Prominent public health experts and industry insiders have the opinion that India has to be remained cautious in the method of calculating trade margin rationalisation to avoid implications on its exports of medical devices.
India’s Export-Import policy is constantly under the scanner of the South Asian countries and there have been far too many pieces of evidence. For instance, immediately after the price capping of stents by the Indian government, Pakistan, Sri Lanka and Bangladesh followed suit and got a similar line of price control.
In February 2017, India slashed the price of coronary stents by 80 per cent. Immediately, in the same month, Pakistan’s senate committee on health directed the health ministry and the Drug Regulatory Authority of Pakistan to formulate a pricing policy on stents within a month.

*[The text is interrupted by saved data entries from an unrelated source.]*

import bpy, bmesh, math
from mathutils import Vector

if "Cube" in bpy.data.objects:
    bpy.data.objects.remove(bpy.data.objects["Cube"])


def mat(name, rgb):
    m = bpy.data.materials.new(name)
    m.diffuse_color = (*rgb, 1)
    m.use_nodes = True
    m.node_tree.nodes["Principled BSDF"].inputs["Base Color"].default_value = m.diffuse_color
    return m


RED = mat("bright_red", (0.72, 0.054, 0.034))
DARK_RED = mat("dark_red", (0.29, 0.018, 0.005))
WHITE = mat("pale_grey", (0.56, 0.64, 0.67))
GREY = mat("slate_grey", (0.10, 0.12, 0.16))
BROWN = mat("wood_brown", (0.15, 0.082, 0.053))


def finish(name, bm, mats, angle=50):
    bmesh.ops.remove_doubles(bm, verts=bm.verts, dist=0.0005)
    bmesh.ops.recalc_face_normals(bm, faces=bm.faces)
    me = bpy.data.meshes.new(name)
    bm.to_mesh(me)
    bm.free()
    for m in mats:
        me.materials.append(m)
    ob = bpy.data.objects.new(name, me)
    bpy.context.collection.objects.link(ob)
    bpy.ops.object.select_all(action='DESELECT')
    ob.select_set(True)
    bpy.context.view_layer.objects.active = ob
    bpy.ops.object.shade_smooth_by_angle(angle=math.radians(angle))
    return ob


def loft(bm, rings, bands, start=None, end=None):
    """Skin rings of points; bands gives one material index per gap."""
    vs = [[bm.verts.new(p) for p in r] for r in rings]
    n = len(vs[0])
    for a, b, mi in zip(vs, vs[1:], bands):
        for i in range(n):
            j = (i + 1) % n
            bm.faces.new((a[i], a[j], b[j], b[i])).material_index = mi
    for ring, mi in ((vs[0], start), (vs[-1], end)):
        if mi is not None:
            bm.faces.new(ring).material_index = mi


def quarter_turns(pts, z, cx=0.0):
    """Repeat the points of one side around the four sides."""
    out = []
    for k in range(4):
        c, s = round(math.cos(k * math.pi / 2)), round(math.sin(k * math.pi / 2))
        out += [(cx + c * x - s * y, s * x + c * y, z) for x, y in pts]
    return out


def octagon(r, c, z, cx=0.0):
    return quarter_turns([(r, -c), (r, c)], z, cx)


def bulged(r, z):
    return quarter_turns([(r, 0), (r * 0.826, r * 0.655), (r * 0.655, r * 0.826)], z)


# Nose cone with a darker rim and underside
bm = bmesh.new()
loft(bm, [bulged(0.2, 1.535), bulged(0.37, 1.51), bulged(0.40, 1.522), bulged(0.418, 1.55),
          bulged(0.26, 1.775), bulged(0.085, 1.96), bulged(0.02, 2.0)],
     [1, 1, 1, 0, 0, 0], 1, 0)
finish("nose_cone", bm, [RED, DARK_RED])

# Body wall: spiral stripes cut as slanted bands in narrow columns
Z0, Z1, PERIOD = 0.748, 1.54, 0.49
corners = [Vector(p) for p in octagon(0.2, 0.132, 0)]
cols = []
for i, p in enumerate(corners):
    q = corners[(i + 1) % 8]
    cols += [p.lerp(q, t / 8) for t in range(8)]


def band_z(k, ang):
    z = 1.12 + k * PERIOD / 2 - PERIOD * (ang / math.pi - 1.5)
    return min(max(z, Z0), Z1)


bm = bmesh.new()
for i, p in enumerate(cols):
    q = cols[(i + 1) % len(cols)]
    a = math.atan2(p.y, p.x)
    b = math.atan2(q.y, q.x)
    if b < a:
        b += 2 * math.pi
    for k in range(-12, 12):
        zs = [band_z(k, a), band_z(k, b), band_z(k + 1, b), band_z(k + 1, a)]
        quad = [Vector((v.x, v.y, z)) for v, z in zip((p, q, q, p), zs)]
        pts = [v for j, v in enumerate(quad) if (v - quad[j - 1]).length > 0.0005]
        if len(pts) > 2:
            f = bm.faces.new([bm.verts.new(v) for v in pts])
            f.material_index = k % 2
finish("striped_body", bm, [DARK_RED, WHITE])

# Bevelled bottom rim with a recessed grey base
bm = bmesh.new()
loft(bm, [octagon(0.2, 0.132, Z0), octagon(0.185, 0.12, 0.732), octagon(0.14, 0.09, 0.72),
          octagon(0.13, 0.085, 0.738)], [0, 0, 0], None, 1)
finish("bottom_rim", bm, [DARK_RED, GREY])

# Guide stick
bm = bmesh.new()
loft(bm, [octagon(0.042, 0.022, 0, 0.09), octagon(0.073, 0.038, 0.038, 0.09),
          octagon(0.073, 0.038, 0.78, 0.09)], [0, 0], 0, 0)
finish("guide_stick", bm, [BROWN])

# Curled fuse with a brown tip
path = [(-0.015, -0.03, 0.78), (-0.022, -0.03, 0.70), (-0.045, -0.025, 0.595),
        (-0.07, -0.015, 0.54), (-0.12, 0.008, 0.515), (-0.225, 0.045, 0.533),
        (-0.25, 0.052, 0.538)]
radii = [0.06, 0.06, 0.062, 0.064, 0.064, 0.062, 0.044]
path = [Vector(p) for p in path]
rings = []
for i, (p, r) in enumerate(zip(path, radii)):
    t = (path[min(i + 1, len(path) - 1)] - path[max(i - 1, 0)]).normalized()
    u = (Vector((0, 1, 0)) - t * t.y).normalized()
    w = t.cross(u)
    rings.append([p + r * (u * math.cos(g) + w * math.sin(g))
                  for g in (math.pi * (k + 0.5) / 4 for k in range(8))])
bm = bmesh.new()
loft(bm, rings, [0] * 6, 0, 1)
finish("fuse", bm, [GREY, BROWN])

Consequently, in April, Bangladesh too joined the bandwagon; the Directorate General of Drug Administration contemplated bringing down the current price by half. Six months later, Sri Lanka followed the suit – the prices of the bare-metal stent and the drug-eluting stent was reduced at a similar rate.
This clearly proves that any Export-Import policy which GOI will try to implement is clearly pursued by the neighbour ring countries.
Well, in short, India is considering trade margin rationalisation as an alternative mechanism to price control. The medical device industry is concerned whether the calculation will be balanced and agreeable.
“A global company’s subsidiary should be viewed as a domestic firm, with added costs not borne by the typical domestic firm, for purposes of the Trade Margin computation. Trade margin rationalization should be based on a comparable PTT (Price to trade) and not landed cost basis in the case of imports, as it does not consider other intermediate expenses such as training clinicians on the technology, providing technical support to clinicians or patients for the product, investment on creating therapy awareness and skill development of clinicians, financing sales and collection costs in India, paying Indian corporate taxes, and other normal expenses for developing and serving the Indian market,” said Ritesh K Singh, Public Health Expert and Group Chief Economist, Raymond Limited.
Trade margin rationalization based on Department of Pharmaceuticals report on high trade margin rightly addresses the issue of high trade margin escalation as the reason for MRP (Maximum Retail Price) enhancement. If the trade margin proposal is implemented, it is estimated to reduce the MRP by 73 per cent. This will not only bring inpatient affordability but also allow access to quality healthcare. It will keep the door open for innovation and capability enhancement of the clinicians on newer technologies.
So, adopting the proposal to calculate from the first point of sale would encourage innovation, increase affordable access to quality care, support skilling and training and have a significant impact in reducing prices for patients, thereby enhancing India’s competitiveness edge. This presents a win-win situation for all.